I have seen him dial it up to 98 mph in other encounters and others have seen him hit 99 mph. With additional lower half strength and weight gain, he may sit in the 96 mph range with the four-seam fastball.
This pitch has real good tempo and action off of the fastball, making him effective in keeping hitters off-balance. The fade is even heightened from the arm slot and most likely will be his bread and butter offering outside the fastball as a professional.
Mark Appel‘s slider sat 81-82 mph, but was surprisingly tight. He works it out of the zone and away from contact, likely because of the offering’s speed. I have never seen him throw this inside on the right handed hitters and he hardly threw it against the left handed batters.
I think this pitch has solid room for improvement. Seeing the tight action, maturation could make this pitch sit better off the four-seam and enhance his arsenal.
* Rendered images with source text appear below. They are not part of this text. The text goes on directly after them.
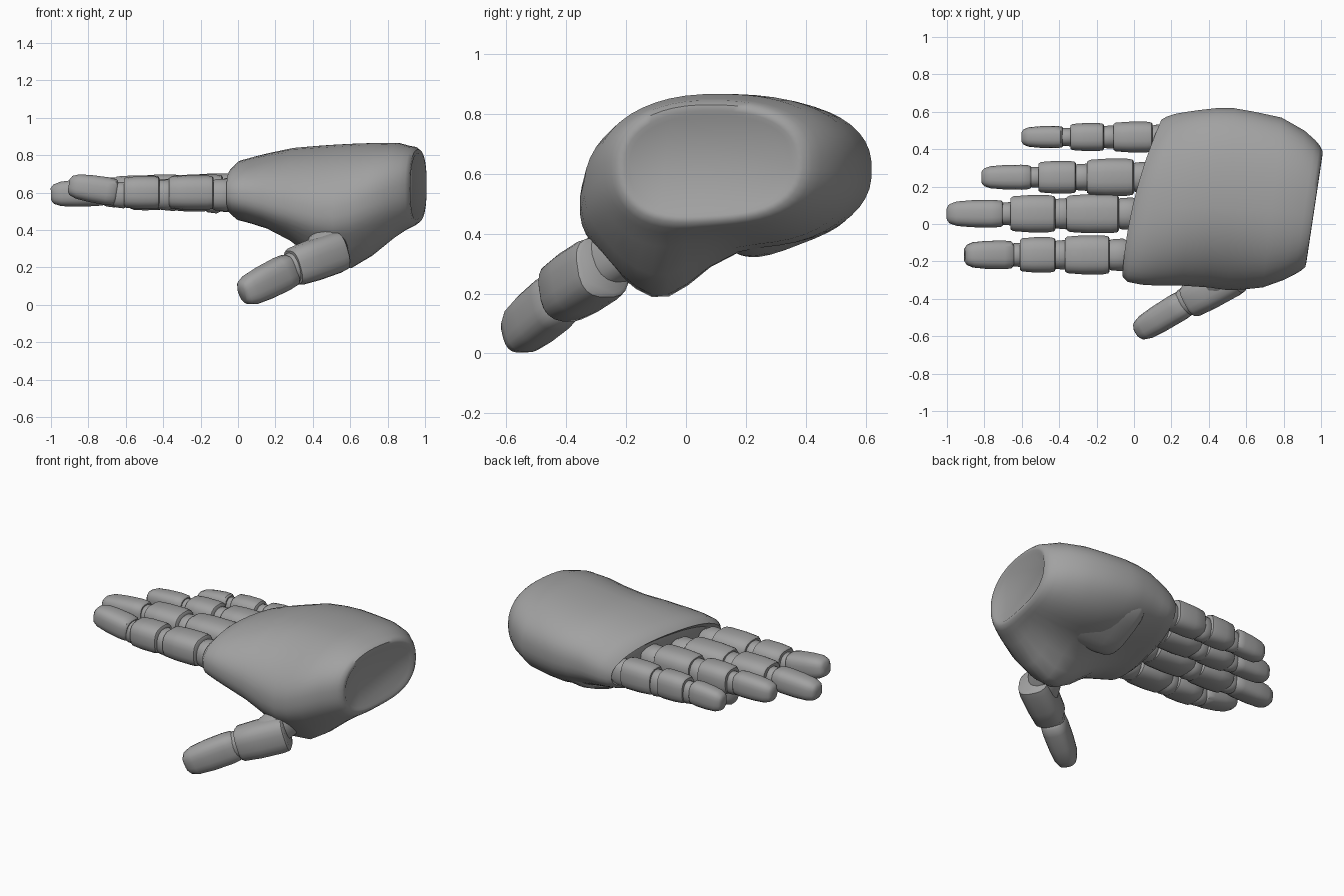
import bpy, bmesh, math
from mathutils import Vector

if "Cube" in bpy.data.objects:
    bpy.data.objects.remove(bpy.data.objects["Cube"])

grey = bpy.data.materials.new("plain grey")
grey.use_nodes = True
COLOR = (0.36, 0.36, 0.36, 1)
grey.diffuse_color = COLOR
grey.node_tree.nodes["Principled BSDF"].inputs["Base Color"].default_value = COLOR


def power(value, exponent):
    return math.copysign(abs(value) ** (2 / exponent), value)


def loft(name, rings, angle=40):
    """Skin a list of equal point rings and cap both ends."""
    bm = bmesh.new()
    rows = [[bm.verts.new(p) for p in ring] for ring in rings]
    n = len(rows[0])
    for a, b in zip(rows, rows[1:]):
        for i in range(n):
            j = (i + 1) % n
            bm.faces.new((a[i], a[j], b[j], b[i]))
    bm.faces.new(rows[0])
    bm.faces.new(rows[-1])
    bmesh.ops.recalc_face_normals(bm, faces=bm.faces)
    mesh = bpy.data.meshes.new(name)
    bm.to_mesh(mesh)
    bm.free()
    mesh.materials.append(grey)
    obj = bpy.data.objects.new(name, mesh)
    bpy.context.collection.objects.link(obj)
    bpy.ops.object.select_all(action="DESELECT")
    obj.select_set(True)
    bpy.context.view_layer.objects.active = obj
    bpy.ops.object.shade_smooth_by_angle(angle=math.radians(angle))
    return obj


def limb(name, start, end, width, height, profile, exponent=2.8, sides=20, up=(0, 0, 1)):
    """Rounded box section swept from start to end, scaled by the profile."""
    start, end = Vector(start), Vector(end)
    axis = (end - start).normalized()
    across = axis.cross(Vector(up)).normalized()
    up = across.cross(axis)
    rings = []
    for t, scale in profile:
        centre = start.lerp(end, t)
        ring = []
        for i in range(sides):
            a = math.tau * (i + 0.5) / sides
            ring.append(centre
                        + across * power(math.cos(a), exponent) * width / 2 * scale
                        + up * power(math.sin(a), exponent) * height / 2 * scale)
        rings.append(ring)
    return loft(name, rings)


PHALANX = [(0, .84), (.03, .95), (.15, 1), (.6, 1), (.94, .94), (1, .84)]
TIP = [(0, .82), (.04, .95), (.2, 1), (.55, .97), (.82, .88), (.95, .7), (1, .45)]
JOINT = [(0, .75), (.3, 1), (.7, .95), (1, .7)]

# Palm: x, slant, y range and z range of each section, knuckles to wrist
SECTIONS = [
    (.075, .25, -.25, .53, .51, .71),
    (.04, .25, -.28, .56, .48, .74),
    (.07, .24, -.31, .575, .45, .775),
    (.13, .20, -.325, .59, .435, .795),
    (.20, .17, -.33, .60, .42, .815),
    (.30, .10, -.33, .61, .40, .84),
    (.42, .04, -.34, .62, .38, .85),
    (.52, .03, -.355, .62, .37, .857),
    (.62, .06, -.35, .60, .37, .862),
    (.74, .11, -.34, .57, .375, .866),
    (.86, .14, -.30, .50, .40, .866),
    (.92, .15, -.27, .45, .42, .85),
    (.95, .15, -.25, .42, .43, .845),
    (.97, .15, -.23, .39, .445, .83),
    (.972, .15, -.205, .37, .465, .81),
    (.962, .15, -.19, .355, .48, .795),
]


def bump(x, y, cx, cy, rx, ry):
    return math.exp(-((x - cx) / rx) ** 2 - ((y - cy) / ry) ** 2)


palm = []
for x0, slant, y0, y1, z0, z1 in SECTIONS:
    ring = []
    for i in range(48):
        a = math.tau * (i + 0.5) / 48
        side = power(math.cos(a), 2.4)
        y = (y0 + y1) / 2 + side * (y1 - y0) / 2
        z = (z0 + z1) / 2 + power(math.sin(a), 2.4) * (z1 - z0) / 2
        # knuckle edge bows forward in the middle
        x = x0 + slant * (y - .13) - .045 * (1 - side * side) * max(0, 1 - x0 / .3)
        low = min(1, max(0, -math.sin(a)) * 1.4)
        # both edges sag, then the ball of the thumb swells downward
        z -= .12 * max(0, -side) ** 2 * bump(x0, 0, .5, 0, .32, 1)
        z -= .04 * max(0, side) ** 2 * bump(x0, 0, .03, 0, .22, 1)
        z -= low * .18 * bump(x, y, .55, -.085, .25, .185)
        z -= low * .02 * bump(x, y, .62, .36, .25, .2)
        ring.append((x, y, z))
    palm.append(ring)
loft("palm", palm, 45)

# Heel pad on the little finger side, rolled to follow the edge of the hand
PAD = [(0, .76), (.025, .89), (.08, .97), (.2, 1), (.5, 1), (.7, .95), (.88, .8), (1, .6)]
limb("heel_pad", (.33, .345, .475), (.95, .26, .55), .46, .26, PAD, 3.2, 32, (0, -.36, .93))

# Fingers: y, centre height, tip height, widths, x ends of the three bones
FINGERS = {
    "index": (-.165, .60, .64, (.21, .19, .155), (-.13, -.37, -.42, -.61, -.65, -.905)),
    "middle": (.055, .605, .59, (.21, .20, .15), (-.08, -.36, -.42, -.66, -.70, -1.0)),
    "ring": (.25, .61, .605, (.20, .175, .135), (0, -.25, -.31, -.51, -.55, -.815)),
    "little": (.465, .585, .57, (.165, .15, .12), (.10, -.11, -.16, -.34, -.38, -.60)),
}
for finger, (y, z, tip_z, widths, xs) in FINGERS.items():
    previous = xs[0] + .08
    for k, bone in enumerate(("base", "middle", "tip")):
        a, b = xs[2 * k], xs[2 * k + 1]
        w = widths[k]
        h = (.185, .175, .15)[k]
        last = k == 2
        limb(f"{finger}_{bone}", (a, y, z), (b, y, tip_z if last else z),
             w, h, TIP if last else PHALANX)
        # knuckle filling the gap before this bone
        limb(f"{finger}_{bone}_knuckle", (previous + .035, y, z - .015),
             (a - .035, y, z - .01), w * .84, h * .96, JOINT, 2.3)
        previous = b

# Thumb
limb("thumb_root", (.55, -.12, .40), (.43, -.34, .26), .20, .20, PHALANX, 2.4)
limb("thumb_base", (.55, -.275, .29), (.295, -.415, .20), .20, .22, PHALANX)
limb("thumb_knuckle", (.35, -.38, .225), (.24, -.435, .17), .16, .17, JOINT, 2.3)
limb("thumb_tip", (.285, -.415, .19), (.022, -.575, .057), .155, .19, TIP)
This pitch was not utilized in his Cape Cod debut and it is a slight cross between two seam fastball and cutter. It sits in the 88-90 mph range mostly, but I have seen it ride up to 93 mph.
It’s a heavy ball with nice late lateral movement and he has plus command of the pitch. The ball sits well in the zone and is very tough for hitters to square up on.
This pitch could use some improvement with better rotation, but it is improving and an encouraging sign. Seeing the impressive circle change, it is wise to establish this pitch more often over a diet heavy in four-seam fastballs.
Mark Appel is a downhill thrower with nice easy action coming out from a lower 3/4 slot. He places no additional pressure on the elbow or shoulder at this stage, as everything falls in a correct path.
The lower half push could improve with the help of lower leg development in order to help sustain the foundation to late longer, arm speed in relation to the delivery. He has excellent stride length that enhances his pitches by cutting 6-7 feet before releasing the pitch.
He has a solid, full extension to go along with an effective follow through; these together help keep the ball down in the zone. His size allows for a very high release point that generates a nice downward plane action on all his pitches.
Mark Appel‘s command is the reason I rate him so high on the board. For such a large man on the mound, he remains on top of the ball well.
He constantly attacks down in the zone and to both sides of the plate with the fastball and change up, hitting the black at will. He maintains a clear understanding of his current ablity and locates pitches in and out of the zone. He can always improve his control of the slider, but he tends to cut off the plate mainly due to the speed of the offering.